Can This Super High-Tech Bike Get Kids Interested in Engineering?
Kids are into tricked-out bikes. And a specimen like Alpha just might get them interested in the STEM subjects as well.
These days there's a lot of energy going into how to get kids interested in science, technology, engineering, and math—the so-called STEM subjects. Part of the challenge is image. The stereotype of the unattractive, withdrawn nerd proving geometric theories in her head isn't the most attractive role model. That's where examples like the above tricked-out bike constructed by UPENN engineering students could help out.
Eavesdrop on any group of kids, and you'll hear them talking about skateboarding, the X-Games, and BMX biking. They're into this stuff. When they see the pictures of this bike—or watch the video below—find out what it can do, and then hear that some college students built it, they're going to want to know more.

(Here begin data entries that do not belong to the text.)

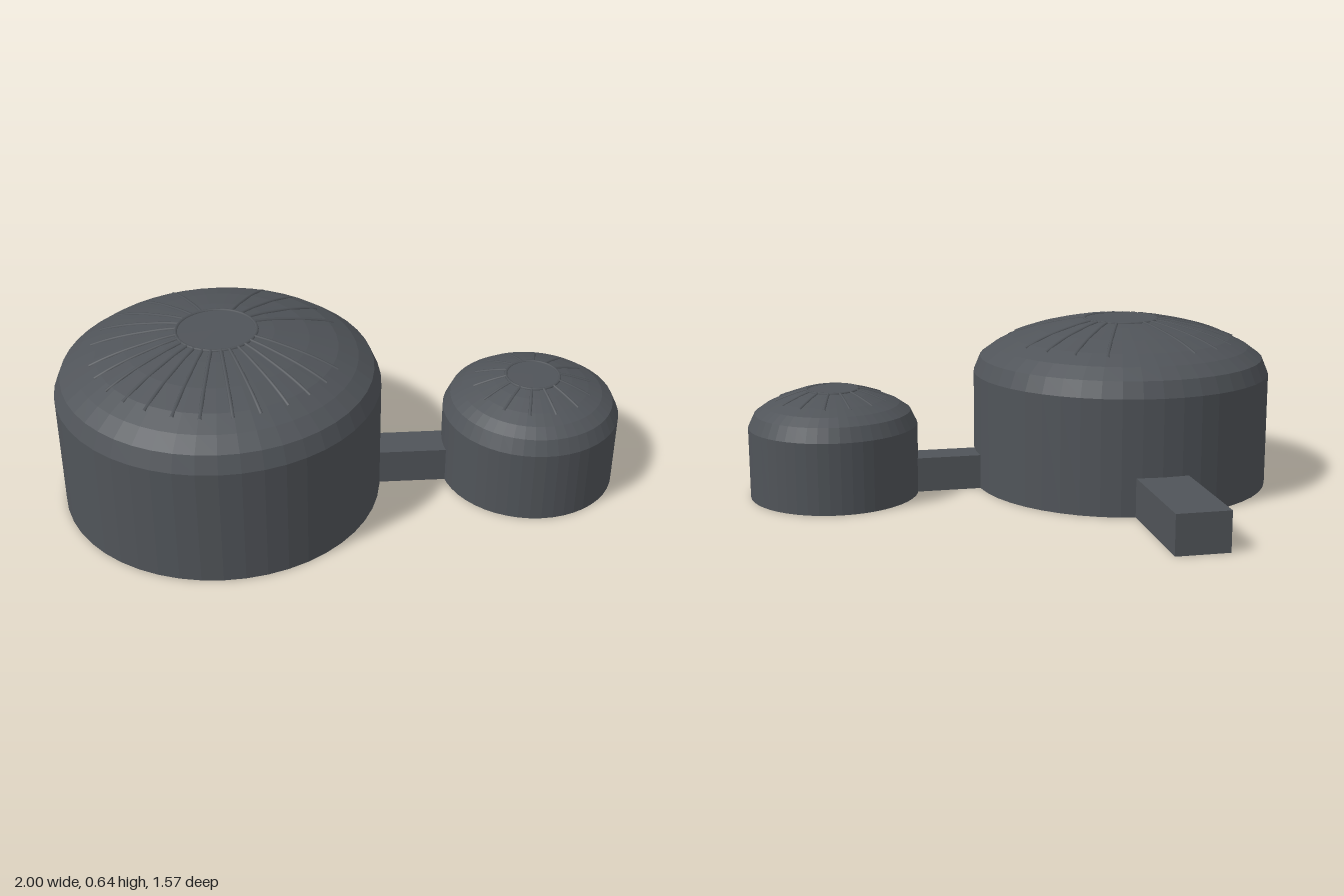
import * as THREE from 'three';

const slate = new THREE.MeshStandardMaterial({ color: 0x505459 });
slate.name = 'darkSlate';

function add(parent, name, geometry, x = 0, y = 0, z = 0) {
  const mesh = new THREE.Mesh(geometry, slate);
  mesh.name = name;
  mesh.position.set(x, y, z);
  parent.add(mesh);
  return mesh;
}

// Height of a dome profile at a given radius
function heightAt(profile, r) {
  for (let i = 1; i < profile.length; i++) {
    const [r0, y0] = profile[i - 1], [r1, y1] = profile[i];
    if (r <= r0 && r >= r1) return y0 + (y1 - y0) * (r0 - r) / (r0 - r1);
  }
  return profile[profile.length - 1][1];
}

// Closed drum with a domed roof, a raised central ring and radial ribs
function createTank(name, profile, ringRadius, ribEnd, ribAngles, thickness) {
  const tank = new THREE.Group();
  tank.name = name;
  const points = [[0, 0], [profile[0][0], 0], ...profile].map(([r, y]) => new THREE.Vector2(r, y));
  const shell = new THREE.LatheGeometry(points, 48).toNonIndexed();
  shell.computeVertexNormals();
  add(tank, 'domedShell', shell);

  const ring = new THREE.TorusGeometry(ringRadius, thickness, 6, 36).rotateX(Math.PI / 2);
  add(tank, 'roofRing', ring, 0, heightAt(profile, ringRadius) - thickness * 0.3, 0);

  // One rib bent along the roof, reused at each angle
  const path = [];
  for (let i = 0; i <= 6; i++) {
    const r = ringRadius + (ribEnd - ringRadius) * i / 6;
    path.push(new THREE.Vector3(0, heightAt(profile, r) - thickness * 0.2, -r));
  }
  const rib = new THREE.TubeGeometry(new THREE.CatmullRomCurve3(path), 12, thickness, 6);
  for (const degrees of ribAngles) {
    add(tank, 'roofRib', rib).rotation.y = -THREE.MathUtils.degToRad(degrees);
  }
  return tank;
}

export function createModel() {
  const model = new THREE.Group();
  model.name = 'twinTanks';

  // Large tank; angles are measured from the back, mirrored left and right
  const half = [22, 38, 54, 69, 112, 124, 136, 148, 161, 173];
  const large = createTank('largeTank',
    [[0.57, 0.43], [0.545, 0.49], [0.49, 0.53], [0.42, 0.565], [0.32, 0.597], [0.2, 0.623], [0.14, 0.631], [0, 0.632]],
    0.14, 0.44, [...half, ...half.map(a => -a), -83, -101], 0.007);
  large.position.set(-0.43, 0, 0.215);
  model.add(large);

  // Small tank
  const small = createTank('smallTank',
    [[0.315, 0.265], [0.29, 0.317], [0.25, 0.345], [0.2, 0.367], [0.14, 0.388], [0.095, 0.4], [0, 0.401]],
    0.095, 0.21, Array.from({ length: 14 }, (_, i) => (i + 0.5) * 360 / 14), 0.006);
  small.position.set(0.685, 0, 0.215);
  model.add(small);

  // Square ducts at ground level
  add(model, 'linkDuct', new THREE.BoxGeometry(0.34, 0.13, 0.125), 0.255, 0.065, 0.213);
  add(model, 'rearDuct', new THREE.BoxGeometry(0.195, 0.145, 0.5), -0.432, 0.0725, -0.537);

  return model;
}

The bike itself is actually pretty sweet. The prototype is called the Alpha, and on the site for it, the UPENN engineering students say they set out to create a boundary pushing bicycle with integrated systems.
The result is Alpha, the first bicycle with a fully internal drivetrain including an electronically-controlled clutch allowing the rider to switch between fixed-gear and freewheeling configurations. All of the bike’s components, including a belt drive, brakes, and an onboard electronics suite, are housed inside the custom-machined frame. Besides protecting these fragile components from degrading environmental exposure, this integration also gives the bike a streamlined, striking appearance.\n

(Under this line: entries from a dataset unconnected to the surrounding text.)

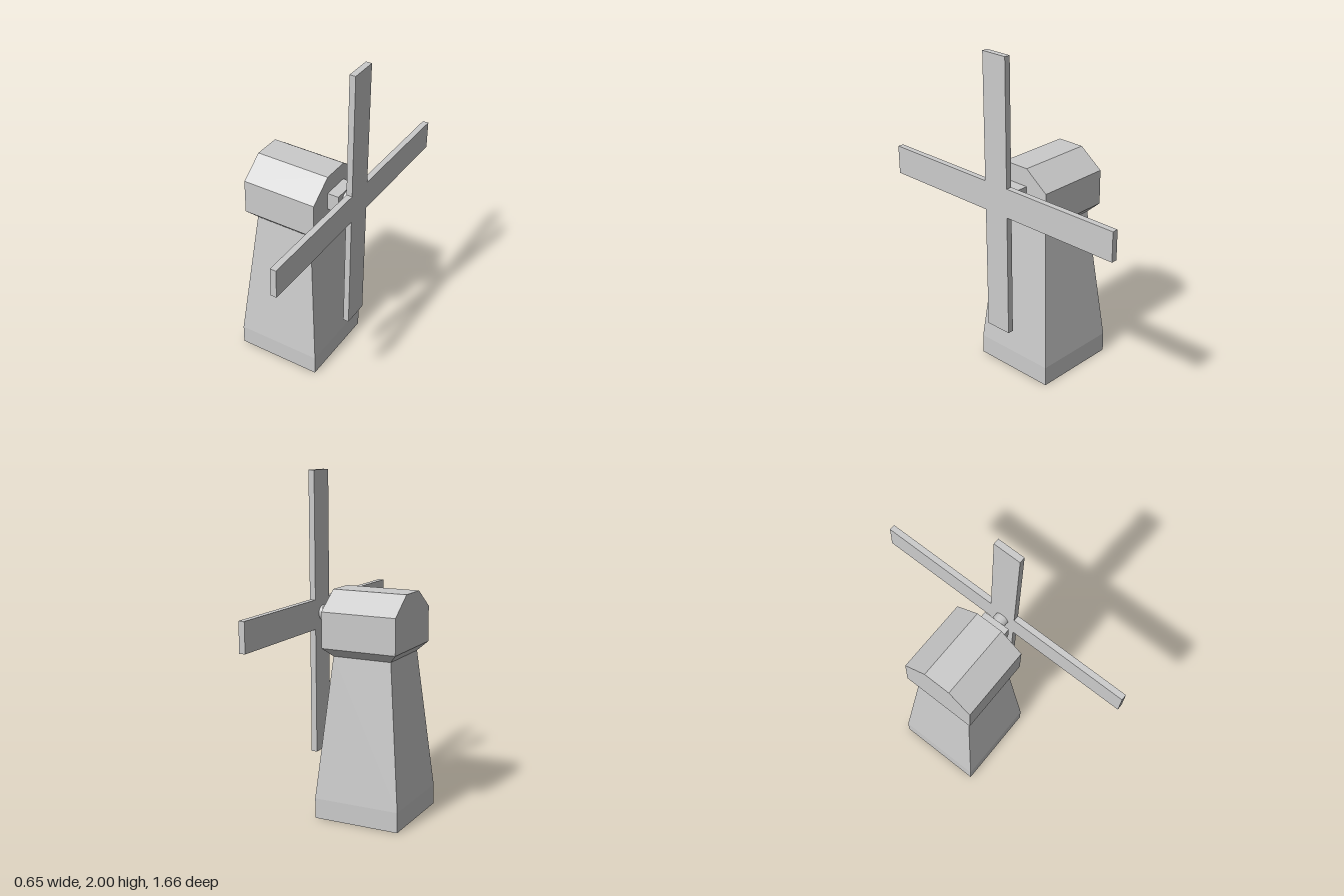
import * as THREE from 'three';

const TOWER_X = -0.0625;

export function createModel() {
  const group = new THREE.Group();
  const flat = new THREE.MeshStandardMaterial({ color: 0xcccccc, flatShading: true });
  const smooth = new THREE.MeshStandardMaterial({ color: 0xcccccc });

  const add = (name, geometry, material = flat) => {
    const mesh = new THREE.Mesh(geometry, material);
    mesh.name = name;
    group.add(mesh);
    return mesh;
  };

  // Outline given as [z, y] pairs, extruded along x from x0 to x1
  const extrudeX = (outline, x0, x1) => {
    const shape = new THREE.Shape(outline.map(([z, y]) => new THREE.Vector2(z, y)));
    const geometry = new THREE.ExtrudeGeometry(shape, { depth: x1 - x0, bevelEnabled: false });
    return geometry.rotateY(Math.PI / 2).translate(x0, 0, 0);
  };

  // Square solid from [half width, y] pairs, bottom to top
  const squareLoft = (profile) => {
    const points = profile.map(([half, y]) => new THREE.Vector2(half * Math.SQRT2, y));
    return new THREE.LatheGeometry(points, 4).rotateY(Math.PI / 4).translate(TOWER_X, 0, 0);
  };

  // Tapered tower with a short straight plinth
  add('tower', squareLoft([[0, 0], [0.263, 0], [0.263, 0.12], [0.18, 0.96]]));

  // Flared collar under the cap
  add('collar', squareLoft([[0.18, 0.96], [0.23, 1.01]]));

  // Cap with chamfered roof
  add('cap', extrudeX([
    [-0.23, 1.01], [0.23, 1.01], [0.23, 1.22],
    [0.085, 1.33], [-0.085, 1.33], [-0.23, 1.22],
  ], TOWER_X - 0.23, TOWER_X + 0.23));

  // Bearing block and round shaft
  add('bearingBlock', new THREE.BoxGeometry(0.07, 0.105, 0.17)).position.set(0.203, 1.17, 0);
  const shaft = add('shaft', new THREE.CylinderGeometry(0.042, 0.042, 0.06, 32), smooth);
  shaft.rotation.z = Math.PI / 2;
  shaft.position.set(0.262, 1.172, 0);

  // Four sails as one cross
  const w = 0.083, r = 0.83, cy = 1.17, h = 0.087;
  add('sails', extrudeX([
    [-w, cy - r], [w, cy - r], [w, cy - h], [r, cy - h], [r, cy + h], [w, cy + h],
    [w, cy + r], [-w, cy + r], [-w, cy + h], [-r, cy + h], [-r, cy - h], [-w, cy - h],
  ], 0.287, 0.323));

  return group;
}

It also comes with its own LCD screen and is engineered to go at least 19 miles per hour.
We generally give kids dry reasons to get into STEM fields. All that stuff about 80 percent of jobs of the future needing math and science skills—that's the kind of factoid adults care about. Kids need good reasons to care now—and there's nothing like showing them a fantastically cool bike to pique their interest.
photos via Alpha